Staged at the vast Ontario Speedway, the California Jam was the brainchild of the ABC television network, whose weekly In Concert broadcast was already one of the most highly regarded rock programs in American TV history. The California Jam would become a part of that series, two months' worth of hourlong blocks featuring performances by Earth, Wind & Fire, Rare Earth, Seals & Crofts, Black Oak Arkansas, the Eagles, Black Sabbath, and, rounding off the evening, Deep Purple and ELP. Deep Purple themselves were firmly in the grip of their Mark III incarnation, hauling the recently released Burn album around America's stadia and, no matter what history's final decision on this version of the band might be, the California Jam was a revelation, certainly one of the finest period outings to have been preserved on either video or audio. Beginning with the now traditional set opener of "Burn" itself and moving onward from there, Deep Purple are in both a buoyant and playful mood -- "We'd like to play a number from what's-its-name," announces a suddenly stage-front Jon Lord, "and my man Ritchie's gonna play it for you....in a minute." Ritchie Blackmore then launches into a graceful, gentle improvisation before suddenly lurching into a dynamic "Smoke on the Water" that is marred only by the somewhat sheep-like bleating with which bassist Glenn Hughes disguised the loss of the long-gone Ian Gillan's leviathan shrieks. Later in the show, as "You Fool No One" extends through its marathon midriff, the guitarist comes close...so close...to dropping the anthemic chimes of "School's Out" into the mix, and there are moments during "Space Truckin'" when he looks positively angelic, lost in a world completely of his own as he gently fuzzes "Greensleeves."

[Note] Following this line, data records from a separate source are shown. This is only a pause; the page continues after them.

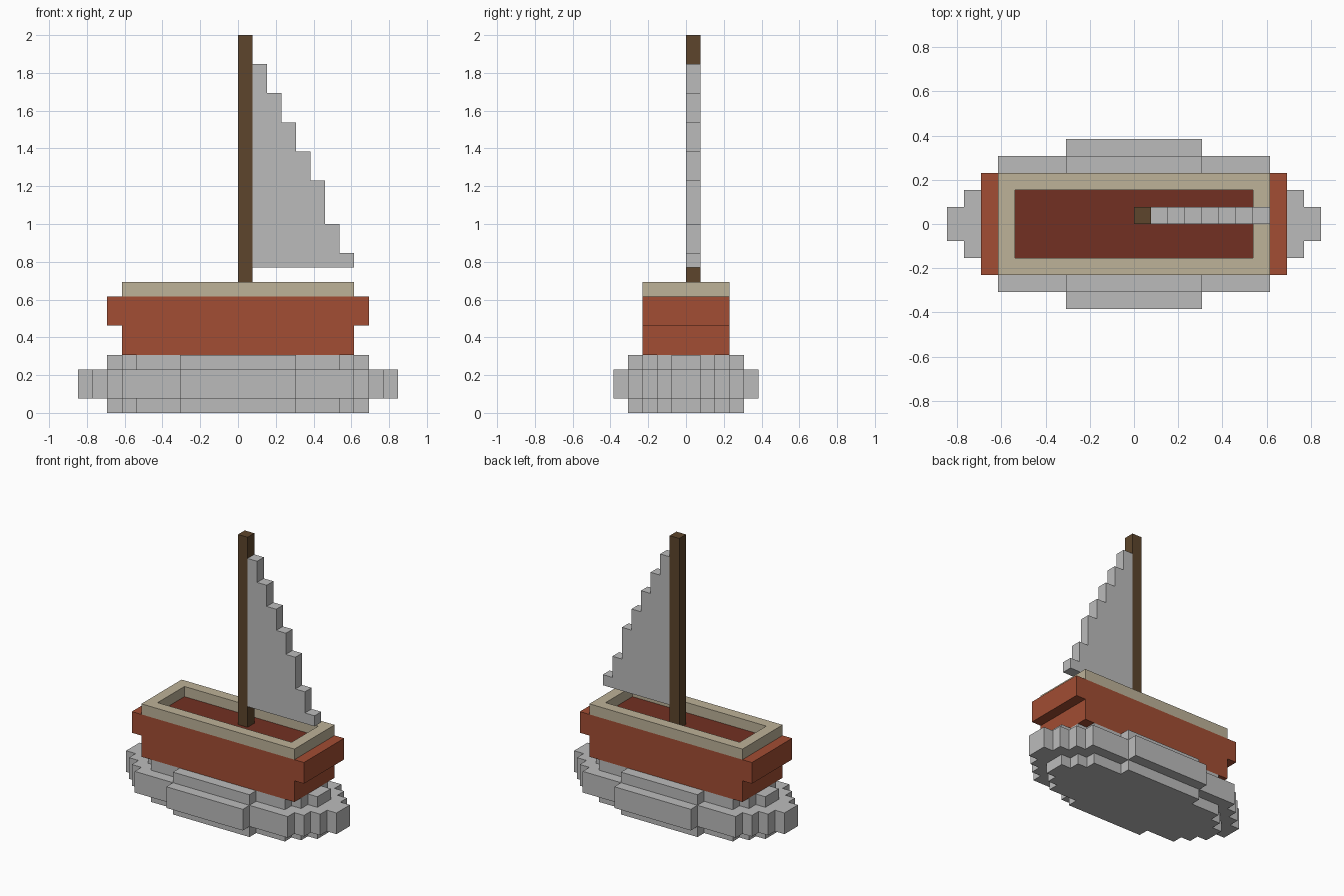
import bpy
import bmesh
from mathutils import Vector

U = 2 / 26  # size of one block

if "Cube" in bpy.data.objects:
    bpy.data.objects.remove(bpy.data.objects["Cube"], do_unlink=True)


def material(name, rgb):
    m = bpy.data.materials.new(name)
    m.use_nodes = True
    m.diffuse_color = (*rgb, 1)
    m.node_tree.nodes["Principled BSDF"].inputs["Base Color"].default_value = (*rgb, 1)
    return m


GREY = material("light_grey", (0.50, 0.50, 0.50))
RED = material("brick_red", (0.36, 0.075, 0.033))
TAN = material("tan", (0.51, 0.445, 0.315))
BROWN = material("dark_brown", (0.11, 0.06, 0.025))
DECK = material("deep_red", (0.17, 0.03, 0.016))


def prism(name, points, axis, lo, hi, *mats):
    """Extrude a 2D outline (in blocks) along z (x, y points) or y (x, z points)."""
    bm = bmesh.new()
    if axis == "z":
        verts = [bm.verts.new((a * U, b * U, lo * U)) for a, b in points]
        move = Vector((0, 0, (hi - lo) * U))
    else:
        verts = [bm.verts.new((a * U, lo * U, b * U)) for a, b in points]
        move = Vector((0, (hi - lo) * U, 0))
    base = bm.faces.new(verts)
    ext = bmesh.ops.extrude_face_region(bm, geom=[base], use_keep_orig=True)
    bmesh.ops.translate(bm, vec=move,
                        verts=[g for g in ext["geom"] if isinstance(g, bmesh.types.BMVert)])
    bmesh.ops.recalc_face_normals(bm, faces=bm.faces)
    mesh = bpy.data.meshes.new(name)
    bm.to_mesh(mesh)
    bm.free()
    for m in mats:
        mesh.materials.append(m)
    ob = bpy.data.objects.new(name, mesh)
    bpy.context.collection.objects.link(ob)
    return ob


def rect(x0, x1, y0, y1):
    return [(x0, y0), (x1, y0), (x1, y1), (x0, y1)]


def stepped_oval(steps):
    """Outline from (half length, half width) steps, mirrored to four quarters."""
    quarter = []
    for i, (x, y) in enumerate(steps):
        quarter.append((x, y))
        if i + 1 < len(steps):
            quarter.append((x, steps[i + 1][1]))
    right = quarter + [(x, -y) for x, y in reversed(quarter)]
    return right + [(-x, y) for x, y in reversed(right)]


# Stepped base: a wide middle layer between two narrower ones
wide = [(4, 5), (8, 4), (9, 3), (10, 2), (11, 1)]
narrow = [(4, 4), (7, 3), (8, 2), (9, 1)]
prism("base_bottom", stepped_oval(narrow), "z", 0, 1, GREY)
prism("base_middle", stepped_oval(wide), "z", 1, 3, GREY)
prism("base_top", stepped_oval(narrow), "z", 3, 4, GREY)

# Hull with overhanging ends
prism("hull", [(-8, 4), (8, 4), (8, 6), (9, 6), (9, 8), (-9, 8), (-9, 6), (-8, 6)],
      "y", -3, 3, RED)

# Rim around a sunken deck
rim = prism("rim_and_deck", rect(-8, 8, -3, 3), "z", 8, 9, TAN, DECK)
bm = bmesh.new()
bm.from_mesh(rim.data)
top = max(bm.faces, key=lambda f: f.calc_center_median().z)
bmesh.ops.inset_region(bm, faces=[top], thickness=U, use_even_offset=True)
floor = bmesh.ops.extrude_discrete_faces(bm, faces=[top])["faces"][0]
bmesh.ops.translate(bm, vec=(0, 0, -0.96 * U), verts=floor.verts[:])
floor.material_index = 1
bm.to_mesh(rim.data)
bm.free()

# Mast
prism("mast", rect(0, 1, 0, 1), "z", 8, 26, BROWN)

# Sail stepping down away from the mast, one block per column
outline = [(8, 10), (1, 10)]
for i, height in enumerate([24, 22, 20, 18, 16, 13, 11]):
    outline += [(i + 1, height), (i + 2, height)]
prism("sail", outline, "y", 0, 1, GREY)
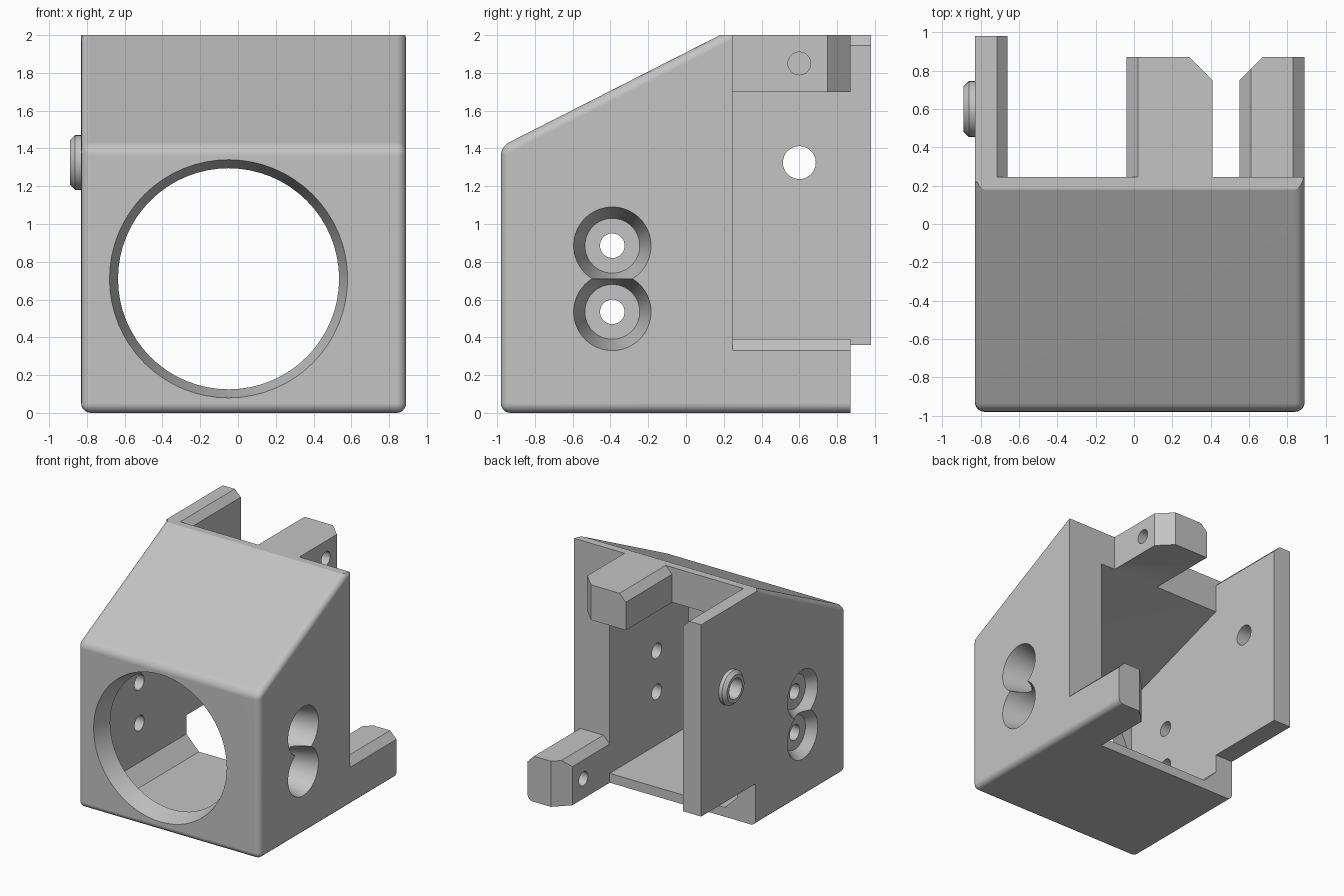
import bpy, bmesh, math
from mathutils import Matrix

cube = bpy.data.objects.get("Cube")
if cube:
    bpy.data.objects.remove(cube, do_unlink=True)

grey = bpy.data.materials.new("light_grey")
grey.use_nodes = True
colour = (0.55, 0.55, 0.55, 1)
grey.diffuse_color = colour
grey.node_tree.nodes["Principled BSDF"].inputs["Base Color"].default_value = colour


def finish(bm, name, bevels=()):
    """Bevel the edges chosen by (rule on midpoint, size, segments), then make an object."""
    for rule, size, segments in bevels:
        edges = [e for e in bm.edges if rule((e.verts[0].co + e.verts[1].co) / 2)]
        bmesh.ops.bevel(bm, geom=edges, offset=size, segments=segments, profile=0.5,
                        affect='EDGES', clamp_overlap=False)
    bmesh.ops.recalc_face_normals(bm, faces=bm.faces)
    mesh = bpy.data.meshes.new(name)
    bm.to_mesh(mesh)
    bm.free()
    mesh.materials.append(grey)
    obj = bpy.data.objects.new(name, mesh)
    bpy.context.collection.objects.link(obj)
    return obj


def prism(name, profile, low, high, axis, bevels=()):
    """Extrude a profile along x (points are y, z) or along z (points are x, y)."""
    bm = bmesh.new()
    place = (lambda a, b: (low, a, b)) if axis == 'X' else (lambda a, b: (a, b, low))
    face = bm.faces.new([bm.verts.new(place(a, b)) for a, b in profile])
    out = bmesh.ops.extrude_face_region(bm, geom=[face])
    span = high - low
    bmesh.ops.translate(bm, vec=(span, 0, 0) if axis == 'X' else (0, 0, span),
                        verts=[v for v in out["geom"] if isinstance(v, bmesh.types.BMVert)])
    return finish(bm, name, bevels)


def box(name, x, y, z, bevels=()):
    corners = [(x[0], y[0]), (x[1], y[0]), (x[1], y[1]), (x[0], y[1])]
    return prism(name, corners, z[0], z[1], 'Z', bevels)


def cone(name, centre, r_low, r_high, low, high, axis='X', bevels=()):
    """Round part along x (centre is y, z) or y (centre is x, z)."""
    bm = bmesh.new()
    bmesh.ops.create_cone(bm, cap_ends=True, segments=64, radius1=r_low, radius2=r_high,
                          depth=high - low)
    mid = (low + high) / 2
    if axis == 'X':
        turn = Matrix.Rotation(math.pi / 2, 4, 'Y')
        move = Matrix.Translation((mid, centre[0], centre[1]))
    else:
        turn = Matrix.Rotation(-math.pi / 2, 4, 'X')
        move = Matrix.Translation((centre[0], mid, centre[1]))
    bmesh.ops.transform(bm, matrix=move @ turn, verts=bm.verts)
    return finish(bm, name, bevels)


def combine(tool, operation):
    mod = housing.modifiers.new("bool", 'BOOLEAN')
    mod.operation, mod.solver, mod.object = operation, 'EXACT', tool
    bpy.context.view_layer.objects.active = housing
    bpy.ops.object.modifier_apply(modifier=mod.name)
    bpy.data.objects.remove(tool, do_unlink=True)


def add(tool):
    combine(tool, 'UNION')


def cut(tool):
    combine(tool, 'DIFFERENCE')


LEFT, RIGHT, BACK = -0.83, 0.89, 0.245
IN_LEFT, IN_RIGHT = -0.66, 0.55

# Sloped shell with rounded front, side and bottom edges, trimmed flat at the back
housing = prism("housing", [(-0.98, 0), (0.7, 0), (0.7, 2), (0.18, 2), (-0.98, 1.41)],
                LEFT, RIGHT, 'X', [(lambda m: m.y < 0.1, 0.05, 5)])
cut(box("back_trim", (-2, 2), (BACK, 2), (-1, 3)))

# Rear side wall, hook arms and pivot boss
add(box("rear_wall", (LEFT, IN_LEFT), (0.22, 0.98), (0.36, 2),
        [(lambda m: m.x > IN_LEFT - 0.01 and m.z > 1.99, 0.056, 1)]))
add(prism("upper_arm", [(-0.04, 0.19), (0.41, 0.19), (0.41, 0.75), (0.29, 0.87), (-0.04, 0.87)],
          1.7, 2, 'Z', [(lambda m: m.x < -0.03 and m.z > 1.99, 0.06, 1)]))
add(prism("lower_arm", [(IN_RIGHT, 0.15), (RIGHT, 0.15), (RIGHT, 0.87), (0.67, 0.87),
                        (IN_RIGHT, 0.75)], 0, 0.39, 'Z',
          [(lambda m: m.z > 0.38 and (m.x > 0.88 or m.x < 0.56), 0.06, 1),
           (lambda m: m.z < 0.01 and m.x > 0.88, 0.05, 5)]))
add(cone("pivot_boss", (0.6, 1.325), 0.145, 0.145, -0.89, -0.75, 'X',
         [(lambda m: m.x < -0.88, 0.028, 1)]))

# Inner cavity, open at the back, with one chamfered floor corner
cut(prism("cavity", [(-0.82, 0.08), (1.2, 0.08), (1.2, 1.7), (BACK, 1.7), (-0.82, 1.34)],
          IN_LEFT, IN_RIGHT, 'X',
          [(lambda m: m.x < IN_LEFT + 0.01 and m.z < 0.09, 0.12, 1)]))

# Large tapered front opening
cut(cone("front_opening", (-0.05, 0.71), 0.636, 0.574, -1.0, -0.78, 'Y'))

# Paired screw holes with tapered recesses on both sides
for z in (0.535, 0.885):
    spot = (-0.39, z)
    cut(cone("right_recess", spot, 0.145, 0.209, 0.64, 0.907))
    cut(cone("left_recess", spot, 0.214, 0.145, -0.841, -0.755))
    cut(cone("screw_hole", spot, 0.065, 0.065, -1, 1))

# Pivot hole and blind holes in the arms
cut(cone("pivot_hole", (0.6, 1.325), 0.087, 0.087, -1, -0.6))
cut(cone("upper_pin_hole", (0.6, 1.85), 0.06, 0.06, 0.16, 0.5))
cut(cone("lower_pin_hole", (0.6, 0.17), 0.06, 0.06, 0.45, 0.78))

# Smooth the round surfaces, keep the rest crisp
bpy.ops.object.select_all(action='DESELECT')
housing.select_set(True)
bpy.context.view_layer.objects.active = housing
bpy.ops.object.shade_smooth_by_angle(angle=math.radians(25))
weighted = housing.modifiers.new("weighted_normals", 'WEIGHTED_NORMAL')
weighted.keep_sharp = True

What comes next, then, is a complete surprise. Unbeknownst to the audience, Blackmore and the festival organizers had spent much of the evening at loggerheads over one thing or another, and the battle continued on-stage, as one particular cameraman seemed set on ignoring requests that he stop weaving between the guitarist and the audience. Blackmore initially seemed determined to ignore the slight as he launched into the prelude to his ritual guitar demolition. One guitar is bodily scraped against the lip of the stage, then dangled down into the pit. When the lead pops out and the guitar tumbles to the ground, Blackmore simply scurries to the back of the stage to collect another instrument...and then all hell breaks loose. Turning on the encroaching camera, he delivered a succession of weighty blows -- there is one priceless image shot through the offending lens, Blackmore's face set in featureless fury, as the guitar neck closes in for the kill. The attack is over in seconds -- the now shattered guitar is hurled into the crowd, while Blackmore collects a third and begins grinding it with his boot heel. Then, as if the performance still demanded a spectacularly explosive close, a light is touched to the trays of petrol that had been surreptitiously placed around the speakers, two massive explosions rend the air, and even Blackmore seems momentarily knocked off balance, as his hair catches fire and he skips across the stage. But he recovers in seconds to begin hurling souvenirs off the stage -- pieces of guitar, amps, a monitor, anything he could lift. It is dramatic theater, and one of the greatest pieces of live performance ever captured on film. Certainly the legend of the California Jam owes everything to the shattering conclusion to Deep Purple's set. The band's own showing, however, is even more powerful than that.